=== Begin Enclosure ===
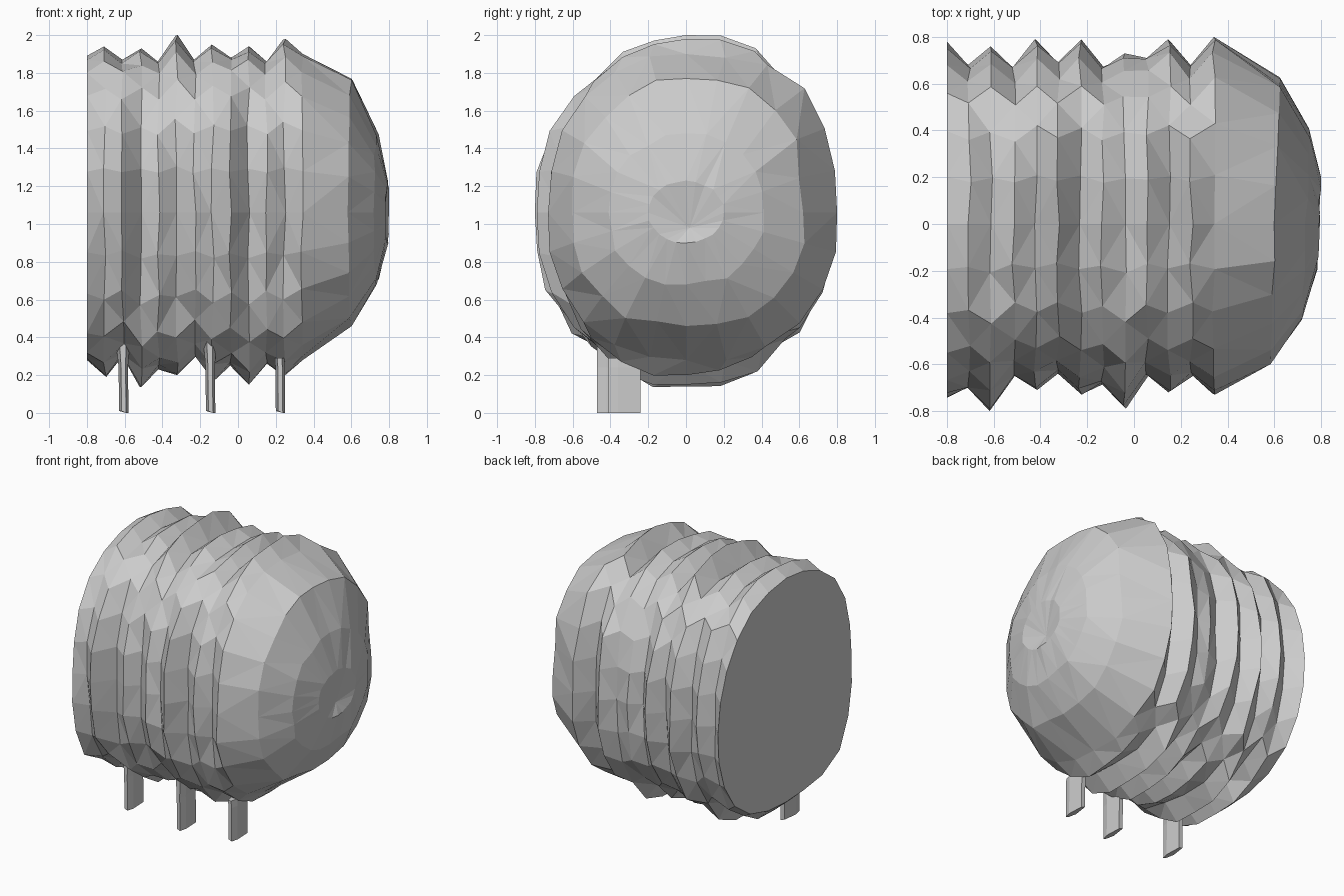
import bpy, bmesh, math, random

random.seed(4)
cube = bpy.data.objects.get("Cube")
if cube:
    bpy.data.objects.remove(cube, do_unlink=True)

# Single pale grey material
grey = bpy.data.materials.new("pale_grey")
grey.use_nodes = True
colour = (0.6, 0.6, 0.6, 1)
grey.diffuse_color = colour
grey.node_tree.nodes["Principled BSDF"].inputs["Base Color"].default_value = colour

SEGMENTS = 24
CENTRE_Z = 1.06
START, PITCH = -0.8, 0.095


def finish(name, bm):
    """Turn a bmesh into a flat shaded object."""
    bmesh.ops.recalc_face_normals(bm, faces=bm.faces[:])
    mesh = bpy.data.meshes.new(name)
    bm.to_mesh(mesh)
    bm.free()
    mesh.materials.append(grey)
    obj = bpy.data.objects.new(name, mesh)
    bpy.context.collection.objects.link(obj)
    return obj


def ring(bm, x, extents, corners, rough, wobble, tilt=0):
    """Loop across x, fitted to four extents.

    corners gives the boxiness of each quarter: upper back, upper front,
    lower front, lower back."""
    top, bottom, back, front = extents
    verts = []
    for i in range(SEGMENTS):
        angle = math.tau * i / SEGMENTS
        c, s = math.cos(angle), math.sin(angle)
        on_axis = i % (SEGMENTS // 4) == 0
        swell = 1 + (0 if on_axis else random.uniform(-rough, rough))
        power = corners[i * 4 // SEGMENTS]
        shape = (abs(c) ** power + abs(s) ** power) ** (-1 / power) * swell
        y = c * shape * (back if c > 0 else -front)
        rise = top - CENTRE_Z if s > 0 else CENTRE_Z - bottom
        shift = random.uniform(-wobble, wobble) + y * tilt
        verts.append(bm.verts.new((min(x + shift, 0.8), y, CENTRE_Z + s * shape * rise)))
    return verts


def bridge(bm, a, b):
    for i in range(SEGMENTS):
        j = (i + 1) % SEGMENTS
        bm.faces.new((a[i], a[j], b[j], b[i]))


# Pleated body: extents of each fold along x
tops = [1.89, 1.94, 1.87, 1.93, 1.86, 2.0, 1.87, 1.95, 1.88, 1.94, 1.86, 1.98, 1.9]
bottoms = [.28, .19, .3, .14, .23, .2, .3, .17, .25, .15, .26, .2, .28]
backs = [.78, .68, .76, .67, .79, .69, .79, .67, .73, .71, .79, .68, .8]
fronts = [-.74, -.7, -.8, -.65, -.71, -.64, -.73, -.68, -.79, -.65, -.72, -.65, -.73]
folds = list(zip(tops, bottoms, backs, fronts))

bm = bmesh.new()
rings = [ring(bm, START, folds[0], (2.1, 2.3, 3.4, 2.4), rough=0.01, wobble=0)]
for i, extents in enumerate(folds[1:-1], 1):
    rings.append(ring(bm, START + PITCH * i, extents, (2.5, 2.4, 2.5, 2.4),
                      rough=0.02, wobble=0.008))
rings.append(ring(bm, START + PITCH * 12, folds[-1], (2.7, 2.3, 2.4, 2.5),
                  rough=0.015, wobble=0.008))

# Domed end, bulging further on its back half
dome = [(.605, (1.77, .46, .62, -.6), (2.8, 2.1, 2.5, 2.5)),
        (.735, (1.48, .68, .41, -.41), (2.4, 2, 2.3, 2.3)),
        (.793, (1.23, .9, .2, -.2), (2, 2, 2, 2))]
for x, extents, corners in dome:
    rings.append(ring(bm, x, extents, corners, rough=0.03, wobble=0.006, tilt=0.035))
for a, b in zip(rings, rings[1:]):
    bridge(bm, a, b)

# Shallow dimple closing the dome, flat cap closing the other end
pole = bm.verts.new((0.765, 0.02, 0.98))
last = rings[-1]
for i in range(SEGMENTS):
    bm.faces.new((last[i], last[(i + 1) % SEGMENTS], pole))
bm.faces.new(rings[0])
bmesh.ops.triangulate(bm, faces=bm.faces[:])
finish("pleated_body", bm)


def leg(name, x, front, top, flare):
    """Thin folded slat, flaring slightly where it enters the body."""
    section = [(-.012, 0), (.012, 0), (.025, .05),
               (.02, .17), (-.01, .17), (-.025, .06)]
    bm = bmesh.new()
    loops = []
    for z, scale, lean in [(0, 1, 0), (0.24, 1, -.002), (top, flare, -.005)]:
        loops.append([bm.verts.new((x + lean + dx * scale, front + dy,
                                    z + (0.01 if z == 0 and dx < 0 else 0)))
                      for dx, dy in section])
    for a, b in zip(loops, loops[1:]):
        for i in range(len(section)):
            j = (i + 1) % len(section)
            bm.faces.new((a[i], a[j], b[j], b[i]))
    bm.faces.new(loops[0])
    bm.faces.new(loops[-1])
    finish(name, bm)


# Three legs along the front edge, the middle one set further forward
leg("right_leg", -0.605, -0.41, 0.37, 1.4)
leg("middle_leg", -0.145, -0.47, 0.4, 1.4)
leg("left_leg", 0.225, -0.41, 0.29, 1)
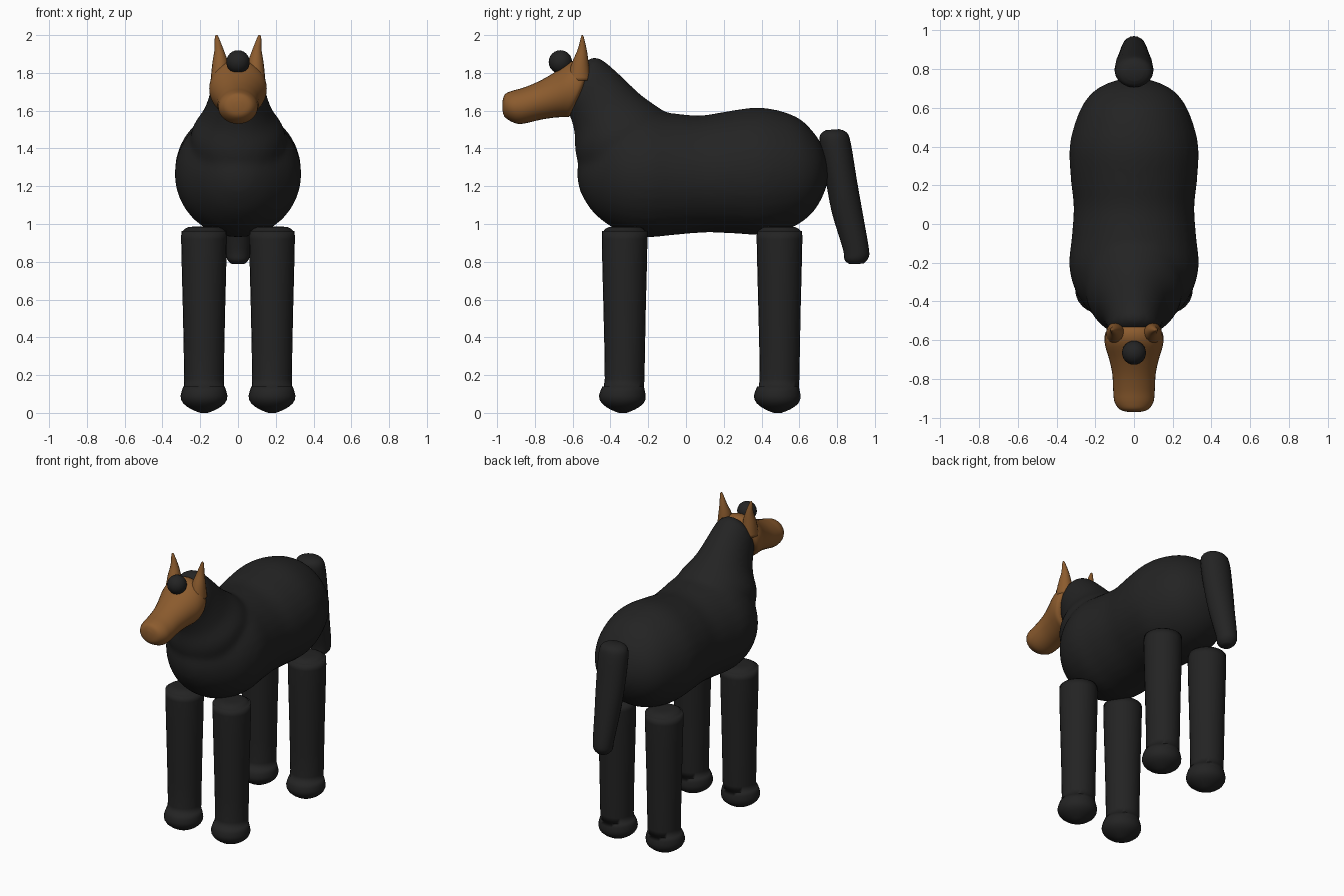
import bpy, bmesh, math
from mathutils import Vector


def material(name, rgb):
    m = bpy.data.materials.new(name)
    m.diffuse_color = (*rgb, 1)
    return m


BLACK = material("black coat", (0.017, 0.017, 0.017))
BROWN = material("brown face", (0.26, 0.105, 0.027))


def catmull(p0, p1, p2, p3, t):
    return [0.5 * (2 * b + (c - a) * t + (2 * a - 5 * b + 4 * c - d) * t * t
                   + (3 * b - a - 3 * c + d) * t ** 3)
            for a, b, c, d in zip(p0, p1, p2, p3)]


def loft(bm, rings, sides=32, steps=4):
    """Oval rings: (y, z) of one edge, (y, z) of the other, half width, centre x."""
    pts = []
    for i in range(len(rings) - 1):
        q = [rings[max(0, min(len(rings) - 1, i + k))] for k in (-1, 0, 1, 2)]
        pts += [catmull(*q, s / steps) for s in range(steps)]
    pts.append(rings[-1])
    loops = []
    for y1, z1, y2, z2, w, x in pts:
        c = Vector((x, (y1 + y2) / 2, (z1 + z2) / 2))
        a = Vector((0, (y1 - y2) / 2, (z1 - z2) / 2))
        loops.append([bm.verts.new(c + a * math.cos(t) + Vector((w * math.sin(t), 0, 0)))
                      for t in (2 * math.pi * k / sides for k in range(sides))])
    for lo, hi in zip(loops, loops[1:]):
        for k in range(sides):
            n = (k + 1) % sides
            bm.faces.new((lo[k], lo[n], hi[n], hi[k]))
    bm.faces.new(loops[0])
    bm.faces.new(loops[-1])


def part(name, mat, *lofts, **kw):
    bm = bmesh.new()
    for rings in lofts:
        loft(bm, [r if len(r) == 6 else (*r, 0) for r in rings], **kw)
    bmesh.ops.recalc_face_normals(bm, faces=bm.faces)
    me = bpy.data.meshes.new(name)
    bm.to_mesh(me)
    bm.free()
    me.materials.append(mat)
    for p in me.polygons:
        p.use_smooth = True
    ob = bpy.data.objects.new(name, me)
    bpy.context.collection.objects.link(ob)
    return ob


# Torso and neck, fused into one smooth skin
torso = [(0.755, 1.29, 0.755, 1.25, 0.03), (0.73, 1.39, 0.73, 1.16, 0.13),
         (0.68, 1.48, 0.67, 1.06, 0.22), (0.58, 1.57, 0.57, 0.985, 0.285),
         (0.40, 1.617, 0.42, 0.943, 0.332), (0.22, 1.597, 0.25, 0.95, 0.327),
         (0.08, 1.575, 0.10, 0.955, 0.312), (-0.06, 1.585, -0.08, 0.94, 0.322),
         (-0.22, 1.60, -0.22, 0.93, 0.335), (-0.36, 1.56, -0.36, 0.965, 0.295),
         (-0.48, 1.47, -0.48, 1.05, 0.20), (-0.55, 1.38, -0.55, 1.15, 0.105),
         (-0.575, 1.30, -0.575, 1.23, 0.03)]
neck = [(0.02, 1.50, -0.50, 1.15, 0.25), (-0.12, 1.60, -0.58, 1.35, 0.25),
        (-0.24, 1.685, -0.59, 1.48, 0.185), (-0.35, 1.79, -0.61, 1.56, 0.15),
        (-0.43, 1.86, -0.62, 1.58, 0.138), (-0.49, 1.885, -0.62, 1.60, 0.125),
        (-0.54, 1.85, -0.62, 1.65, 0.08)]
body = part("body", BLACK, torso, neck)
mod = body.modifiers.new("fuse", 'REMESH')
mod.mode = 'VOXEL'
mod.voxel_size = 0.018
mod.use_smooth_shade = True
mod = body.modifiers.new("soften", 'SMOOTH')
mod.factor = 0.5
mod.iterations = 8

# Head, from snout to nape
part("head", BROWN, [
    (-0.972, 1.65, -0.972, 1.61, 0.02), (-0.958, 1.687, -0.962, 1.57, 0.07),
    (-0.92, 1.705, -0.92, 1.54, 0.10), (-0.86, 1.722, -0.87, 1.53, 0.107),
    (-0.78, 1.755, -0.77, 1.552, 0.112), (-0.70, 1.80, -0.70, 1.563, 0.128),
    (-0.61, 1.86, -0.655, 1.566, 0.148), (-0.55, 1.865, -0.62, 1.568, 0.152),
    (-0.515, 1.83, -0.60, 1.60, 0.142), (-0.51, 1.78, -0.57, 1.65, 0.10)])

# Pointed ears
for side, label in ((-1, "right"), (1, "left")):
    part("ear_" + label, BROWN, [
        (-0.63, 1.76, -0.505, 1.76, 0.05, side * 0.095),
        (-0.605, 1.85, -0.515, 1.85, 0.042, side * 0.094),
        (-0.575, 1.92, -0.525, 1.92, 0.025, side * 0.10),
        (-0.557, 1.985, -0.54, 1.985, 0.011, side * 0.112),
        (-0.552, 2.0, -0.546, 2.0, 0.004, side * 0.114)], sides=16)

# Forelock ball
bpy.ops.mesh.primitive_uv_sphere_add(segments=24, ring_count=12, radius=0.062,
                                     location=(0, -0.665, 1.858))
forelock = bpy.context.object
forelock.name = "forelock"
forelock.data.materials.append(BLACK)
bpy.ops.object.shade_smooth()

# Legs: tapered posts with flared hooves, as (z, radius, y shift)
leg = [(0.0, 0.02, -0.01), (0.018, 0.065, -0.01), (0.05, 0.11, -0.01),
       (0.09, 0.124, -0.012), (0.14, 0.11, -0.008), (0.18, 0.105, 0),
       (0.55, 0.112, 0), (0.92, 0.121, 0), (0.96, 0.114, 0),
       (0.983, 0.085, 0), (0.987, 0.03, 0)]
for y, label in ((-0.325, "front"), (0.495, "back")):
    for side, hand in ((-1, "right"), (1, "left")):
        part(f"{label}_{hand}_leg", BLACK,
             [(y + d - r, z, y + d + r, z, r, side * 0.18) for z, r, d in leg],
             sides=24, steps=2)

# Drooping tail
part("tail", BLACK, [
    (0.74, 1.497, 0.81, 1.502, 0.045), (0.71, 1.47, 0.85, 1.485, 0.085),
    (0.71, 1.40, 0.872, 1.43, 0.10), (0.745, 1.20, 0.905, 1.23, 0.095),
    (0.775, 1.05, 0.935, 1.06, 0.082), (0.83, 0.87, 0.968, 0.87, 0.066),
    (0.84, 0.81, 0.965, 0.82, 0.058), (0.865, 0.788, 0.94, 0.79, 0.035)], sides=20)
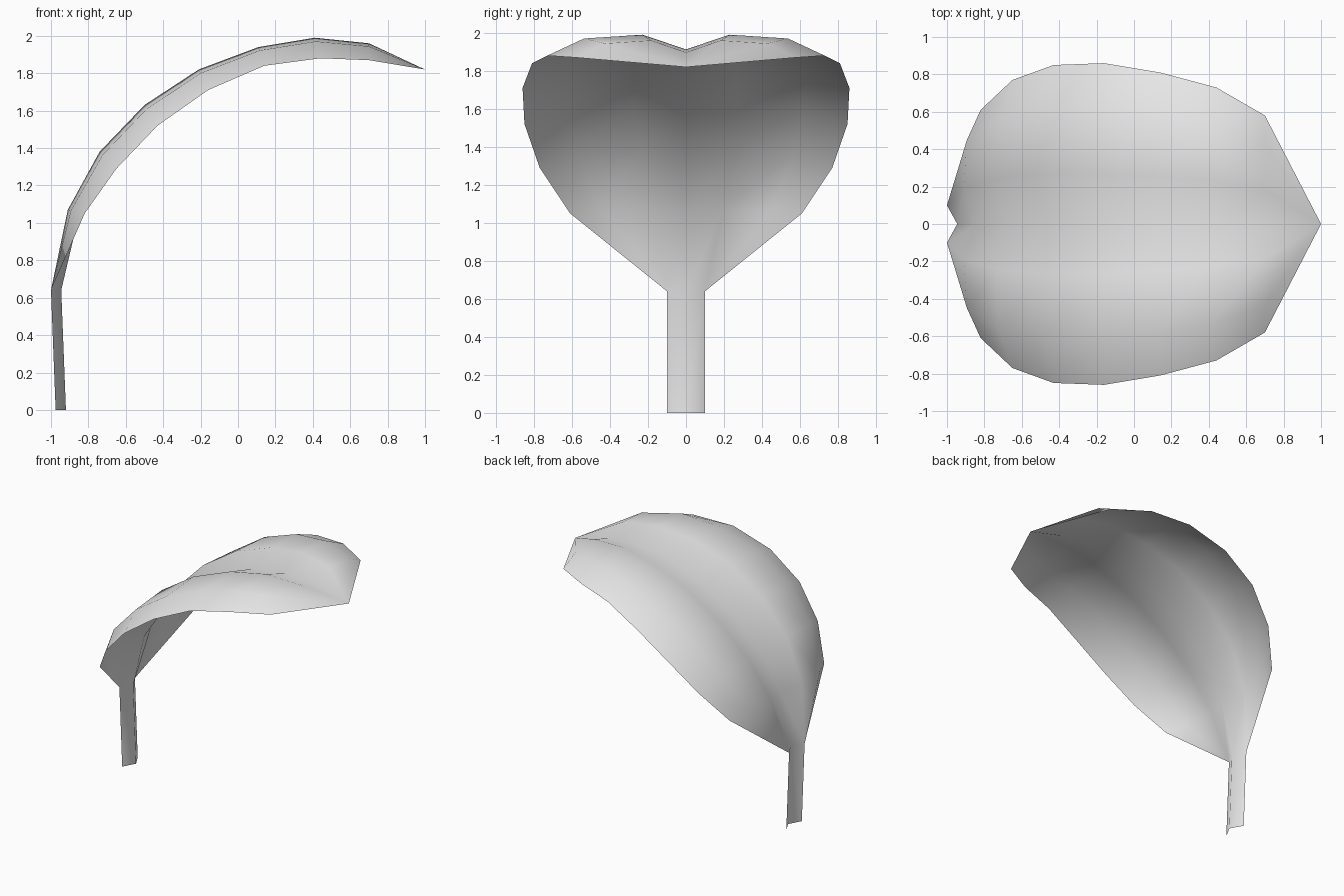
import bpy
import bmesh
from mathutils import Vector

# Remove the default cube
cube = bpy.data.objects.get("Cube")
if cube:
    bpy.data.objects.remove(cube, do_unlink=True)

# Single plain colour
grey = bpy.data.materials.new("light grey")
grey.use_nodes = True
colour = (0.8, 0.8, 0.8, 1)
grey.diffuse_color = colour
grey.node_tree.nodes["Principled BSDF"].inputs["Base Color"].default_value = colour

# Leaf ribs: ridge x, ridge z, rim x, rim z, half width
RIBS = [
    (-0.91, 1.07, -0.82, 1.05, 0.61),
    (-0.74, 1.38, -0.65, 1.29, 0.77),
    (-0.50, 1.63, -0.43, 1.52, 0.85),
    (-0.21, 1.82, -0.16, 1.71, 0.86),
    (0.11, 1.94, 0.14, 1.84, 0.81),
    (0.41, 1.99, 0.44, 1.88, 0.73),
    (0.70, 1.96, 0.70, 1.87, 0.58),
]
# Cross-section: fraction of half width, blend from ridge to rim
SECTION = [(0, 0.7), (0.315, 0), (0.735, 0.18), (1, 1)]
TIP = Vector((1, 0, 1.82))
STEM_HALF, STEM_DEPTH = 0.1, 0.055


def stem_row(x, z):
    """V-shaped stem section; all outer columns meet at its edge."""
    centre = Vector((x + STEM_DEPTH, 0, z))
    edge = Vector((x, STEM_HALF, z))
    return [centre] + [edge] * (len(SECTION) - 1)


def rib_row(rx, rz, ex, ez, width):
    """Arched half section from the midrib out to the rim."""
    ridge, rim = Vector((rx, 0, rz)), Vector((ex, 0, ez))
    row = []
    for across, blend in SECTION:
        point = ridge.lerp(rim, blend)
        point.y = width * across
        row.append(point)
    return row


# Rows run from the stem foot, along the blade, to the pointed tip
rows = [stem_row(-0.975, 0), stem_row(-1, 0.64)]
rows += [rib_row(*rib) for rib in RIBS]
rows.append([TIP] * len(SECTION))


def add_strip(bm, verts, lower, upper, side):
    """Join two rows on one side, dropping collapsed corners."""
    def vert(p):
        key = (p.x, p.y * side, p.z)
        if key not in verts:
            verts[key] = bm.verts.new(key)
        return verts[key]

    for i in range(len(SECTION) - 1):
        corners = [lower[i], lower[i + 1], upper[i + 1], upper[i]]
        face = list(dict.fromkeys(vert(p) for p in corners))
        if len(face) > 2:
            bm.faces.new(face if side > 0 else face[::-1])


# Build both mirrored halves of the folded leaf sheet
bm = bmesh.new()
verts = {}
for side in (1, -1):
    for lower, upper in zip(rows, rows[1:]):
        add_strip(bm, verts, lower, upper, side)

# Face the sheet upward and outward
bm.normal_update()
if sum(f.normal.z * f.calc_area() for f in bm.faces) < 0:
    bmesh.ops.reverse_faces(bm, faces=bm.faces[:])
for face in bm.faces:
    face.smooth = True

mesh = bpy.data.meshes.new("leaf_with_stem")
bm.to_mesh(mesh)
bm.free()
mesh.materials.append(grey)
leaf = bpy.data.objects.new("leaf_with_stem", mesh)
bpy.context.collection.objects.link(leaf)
=== End Enclosure ===
*WHAT THE EXERCISE ASKS*.
Write out exactly the lines above from the line with "point.y = width * across" through the line with "two rows on", both of them included, and leave out all other lines.

*YOUR RESPONSE*.
        point.y = width * across
        row.append(point)
    return row


# Rows run from the stem foot, along the blade, to the pointed tip
rows = [stem_row(-0.975, 0), stem_row(-1, 0.64)]
rows += [rib_row(*rib) for rib in RIBS]
rows.append([TIP] * len(SECTION))


def add_strip(bm, verts, lower, upper, side):
    """Join two rows on one side, dropping collapsed corners."""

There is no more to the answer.